In the context of Wesley's ministry, territory was everything.  Your parish was a geographical location and your people where those within its borders. I think he's right that John was free from that because of his academic placement. 

So, what would that look like today? Would it be more appropriate to think of John Wesley in today's terms as a deacon?  As a pastor without an appointment?

The more I think about it, the more I think Wesley would have been a 21st century United Methodist Deacon rather than anything else.  As far as I can tell, he did not regularly administer the sacraments... he encouraged people to go to their local parish congregation and recieve them there.  He was an academic and a preacher, a writer and a teacher, an organizer... and I have a feeling that he would have been very unhappy under the appointment system.
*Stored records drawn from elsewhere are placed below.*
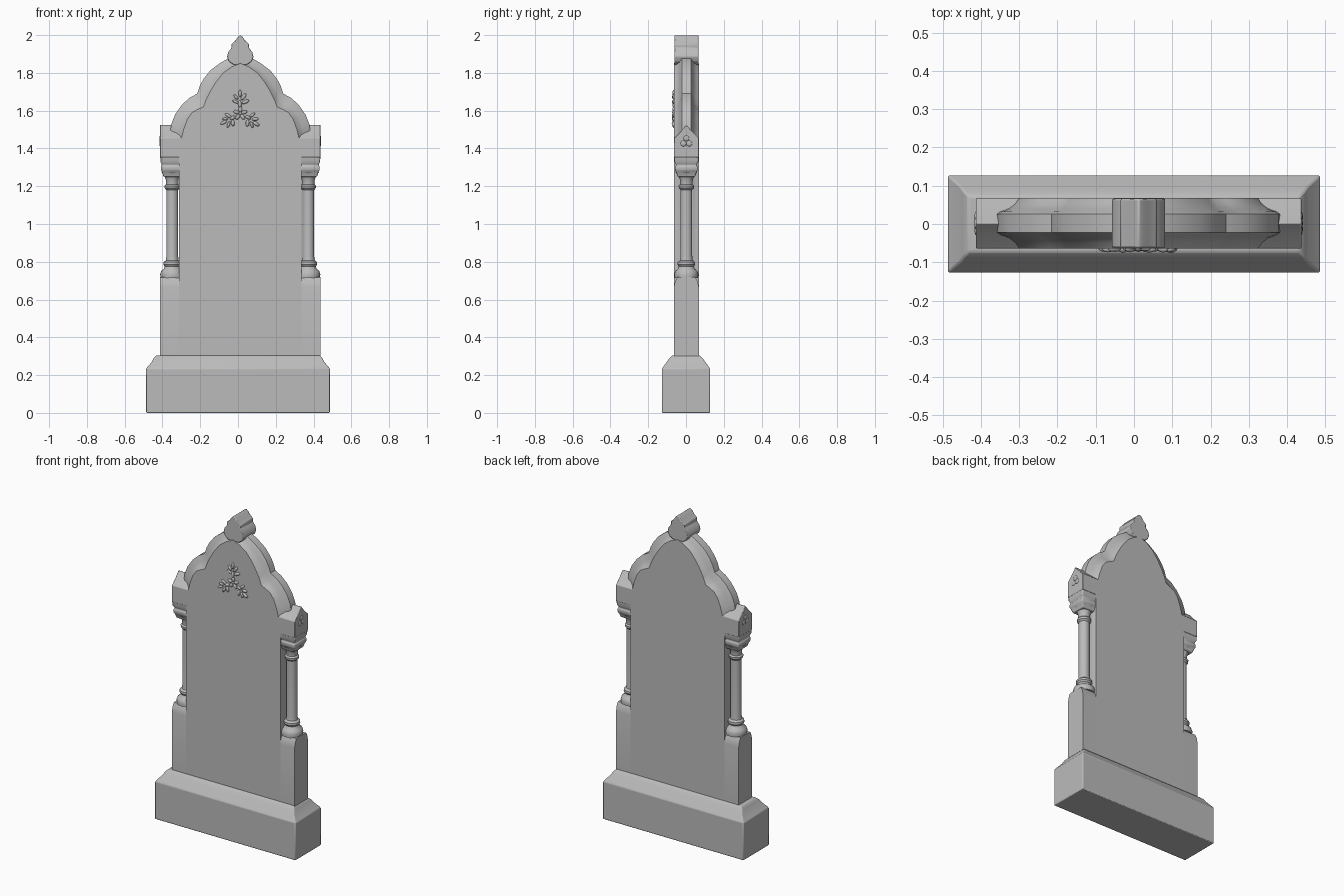
import bpy, bmesh, math, random
from mathutils import Vector, Matrix

default_cube = bpy.data.objects.get("Cube")
if default_cube:
    bpy.data.objects.remove(default_cube, do_unlink=True)

stone = bpy.data.materials.new("grey_stone")
stone.use_nodes = True
stone_colour = (0.5, 0.5, 0.5, 1)
stone.diffuse_color = stone_colour
stone.node_tree.nodes["Principled BSDF"].inputs["Base Color"].default_value = stone_colour

CENTRE = Vector((0.012, 0.002, 0))   # the slab stands slightly off the base centre
FACE = 0.066                         # half thickness of the slab


def finish(name, bm, offset=CENTRE, angle=35, bevel=0):
    """Turn a bmesh into a shaded stone object."""
    bmesh.ops.recalc_face_normals(bm, faces=bm.faces)
    mesh = bpy.data.meshes.new(name)
    bm.to_mesh(mesh)
    bm.free()
    mesh.materials.append(stone)
    obj = bpy.data.objects.new(name, mesh)
    obj.location = offset
    bpy.context.collection.objects.link(obj)
    if bevel:
        mod = obj.modifiers.new("soft_edges", "BEVEL")
        mod.width = bevel
        mod.segments = 2
        mod.limit_method = "ANGLE"
    bpy.ops.object.select_all(action="DESELECT")
    obj.select_set(True)
    bpy.context.view_layer.objects.active = obj
    bpy.ops.object.shade_smooth_by_angle(angle=math.radians(angle))
    return obj


def loft(name, rings, **options):
    """Skin a list of equal-length point rings and cap both ends."""
    bm = bmesh.new()
    loops = [[bm.verts.new(p) for p in ring] for ring in rings]
    count = len(loops[0])
    for low, high in zip(loops, loops[1:]):
        for i in range(count):
            j = (i + 1) % count
            bm.faces.new((low[i], low[j], high[j], high[i]))
    bm.faces.new(loops[0])
    bm.faces.new(loops[-1])
    return finish(name, bm, **options)


def mirrored(half):
    """Full outline from the right half, ending on the centre line."""
    return half + [(-x, z) for x, z in reversed(half) if x > 0]


def rectangle(hx, hy, z, x=0):
    return [(x + sx * hx, sy * hy, z) for sx, sy in ((-1, -1), (1, -1), (1, 1), (-1, 1))]


# Plinth with a moulded top
plinth_steps = [(0, 0.486, 0.127), (0.235, 0.486, 0.127), (0.272, 0.455, 0.1),
                (0.29, 0.447, 0.088), (0.305, 0.432, 0.072)]
loft("plinth", [rectangle(hx, hy, z) for z, hx, hy in plinth_steps],
     offset=Vector((0, 0, 0)), bevel=0.005)

# Main slab: lobed arch with a hollow moulding front and back
rim = [(0.325, 0.29), (0.325, 1.36), (0.375, 1.46), (0.365, 1.53), (0.345, 1.58),
       (0.31, 1.63), (0.27, 1.667), (0.228, 1.69), (0.215, 1.73), (0.195, 1.767),
       (0.16, 1.812), (0.11, 1.85), (0.05, 1.885), (0, 1.895)]
panel = [(0.325, 0.29), (0.325, 1.36), (0.315, 1.44), (0.3, 1.5), (0.28, 1.555),
         (0.255, 1.59), (0.225, 1.607), (0.195, 1.62), (0.18, 1.66), (0.16, 1.7),
         (0.13, 1.75), (0.09, 1.8), (0.045, 1.832), (0, 1.85)]
rim, panel = mirrored(rim), mirrored(panel)


def slab_ring(y, blend):
    return [(a[0] + (b[0] - a[0]) * blend, y, a[1] + (b[1] - a[1]) * blend)
            for a, b in zip(panel, rim)]


moulding = [(FACE, 0), (0.05, 0.22), (0.038, 0.5), (0.03, 0.85), (0.024, 1)]
layers = [(-y, t) for y, t in moulding] + list(reversed(moulding))
loft("slab", [slab_ring(y, t) for y, t in layers])

# Leaf-shaped finial running front to back
leaf = mirrored([(0.035, 1.843), (0.06, 1.86), (0.07, 1.885), (0.064, 1.91), (0.046, 1.932),
                 (0.047, 1.952), (0.025, 1.972), (0.013, 1.99), (0, 2)])
loft("finial", [[(x, y, z) for x, z in leaf] for y in (-0.064, 0.064)], bevel=0.004)

# Column profile: radius and height
column_profile = [
    (0.062, 0.715), (0.064, 0.735), (0.058, 0.752), (0.045, 0.762), (0.04, 0.775),
    (0.047, 0.785), (0.046, 0.798), (0.034, 0.808), (0.031, 0.83), (0.031, 1.18),
    (0.04, 1.19), (0.041, 1.202), (0.033, 1.21), (0.034, 1.235), (0.045, 1.26),
    (0.058, 1.275)]
SIDES = 24
COLUMN_X = 0.36

for side, label in ((1, "left"), (-1, "right")):
    def yz_prism(name, outline, inner, outer, **options):
        return loft(name, [[(side * x, y, z) for y, z in outline] for x in (inner, outer)], **options)

    # Shoulder below the column, its top rounded off front and back
    shoulder = mirrored([(FACE, 0.29), (FACE, 0.665), (0.06, 0.695), (0.048, 0.718), (0, 0.72)])
    yz_prism(label + "_shoulder", shoulder, 0.325, 0.424)

    # Turned column
    rings = [[(side * COLUMN_X + r * math.cos(math.tau * i / SIDES),
               r * math.sin(math.tau * i / SIDES), z) for i in range(SIDES)]
             for r, z in column_profile]
    loft(label + "_column", rings)

    # Stepped square capital
    steps = [(0.046, 1.25), (0.054, 1.275), (0.06, 1.285), (0.06, 1.305),
             (0.054, 1.312), (0.063, 1.33), (0.064, 1.362)]
    loft(label + "_capital", [rectangle(r, r, z, side * COLUMN_X) for r, z in steps], bevel=0.006)

    # Gabled block over the capital
    gable = mirrored([(FACE, 1.352), (FACE, 1.455), (0.03, 1.49), (0, 1.525)])
    yz_prism(label + "_gable_block", gable, 0.29, 0.425, bevel=0.003)

    # Small carved trefoil on the gable end
    bm = bmesh.new()
    for k in range(3):
        turn = math.pi / 2 + k * math.tau / 3
        spot = Vector((side * 0.424, 0.018 * math.cos(turn), 1.435 + 0.018 * math.sin(turn)))
        bmesh.ops.create_icosphere(bm, subdivisions=2, radius=1, matrix=Matrix.Translation(spot)
                                   @ Matrix.Diagonal((0.005, 0.016, 0.016, 1)))
    finish(label + "_gable_trefoil", bm, angle=60)

# Carved flower spray: three sprigs of leaves around a central bloom
random.seed(4)
bm = bmesh.new()


def petal(x, z, length, width, turn):
    bmesh.ops.create_icosphere(
        bm, subdivisions=2, radius=1,
        matrix=Matrix.Translation((x, -FACE, z)) @ Matrix.Rotation(-turn, 4, "Y")
        @ Matrix.Diagonal((length, random.uniform(0.007, 0.012), width, 1)))


SPRAY_X, SPRAY_Z = 0, 1.585
for k in range(5):
    turn = k * math.tau / 5 + 0.3
    petal(SPRAY_X + 0.022 * math.cos(turn), SPRAY_Z + 0.022 * math.sin(turn), 0.017, 0.01, turn)
petal(SPRAY_X, SPRAY_Z, 0.009, 0.009, 0)
for k in range(3):
    main = math.pi / 2 + k * math.tau / 3
    reach = 0.09 if k == 0 else 0.085
    for along, spread in ((0.55, 0), (0.75, 0.38), (0.75, -0.38), (1, 0.22), (1, -0.22), (1.18, 0)):
        turn = main + spread + random.uniform(-0.06, 0.06)
        petal(SPRAY_X + reach * along * math.cos(turn), SPRAY_Z + reach * along * math.sin(turn),
              random.uniform(0.016, 0.022), random.uniform(0.007, 0.01), turn + spread * 2)
finish("flower_carving", bm, angle=60)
In our world, our "parish" or our congregation can be limiting if we let it. If we stick within the walls of our church and only preach to those who come to us, the gospel is confined. Sometimes this isn't intentional. Sometimes the demands of newsletters and repairing the roof and worship planning just gets in the way of our ability to be in the world preaching the gospel.

If we were not limited to one congregation - or even two or three or five (in some yoked parishes) - how would the job of ministry change? If the parish were not your primary appointment, but you were still an ordained elder with sacramental responsibility, what would your days look like? The first place I see being thrown out the window is pastoral care, but perhaps that is not fair...

That being said... sometimes Elders under appointment self-limit themselves.  As my bishop reminded a group of young clergy, we are appointed to communities, not to congregations.  The world of ministry around us is far bigger than we sometimes assume.  There are plenty of opportunities to serve outside of our local church communities, also.

The question for me is always one of calling... what are you called to be and to do? 

Wesley was called to use his post as a vehicle for transformation of his church and of disciples of Jesus Christ.  He had some freedom to move and travel to enable him to do that.

I am called to deeply inhabit this community to share the love of God with them in every way that I can.  I have some freedom and authority because of my position to do that as well.

Thank God that there are many ways that we can serve!


  1. Great thoughts, Katie. I agree that Wesley would not do well under our appointment system. Indeed, he turned down the opportunity to serve a parish.

    Maybe we need some elders who serve as "conference fellows" - or free floating deacons - who are charged to serve the gospel within the conference in whatever way will be most effective.

  2. it always amuses me that the aphorism about the world = parish was picked up, appropriated, by Yves Congar. Not a Methodist. Not so's you'd notice! Maybe plagiarism is the true ecumenical bond???

  3. Theoretically, there is such a thing as a Conference Evangelist.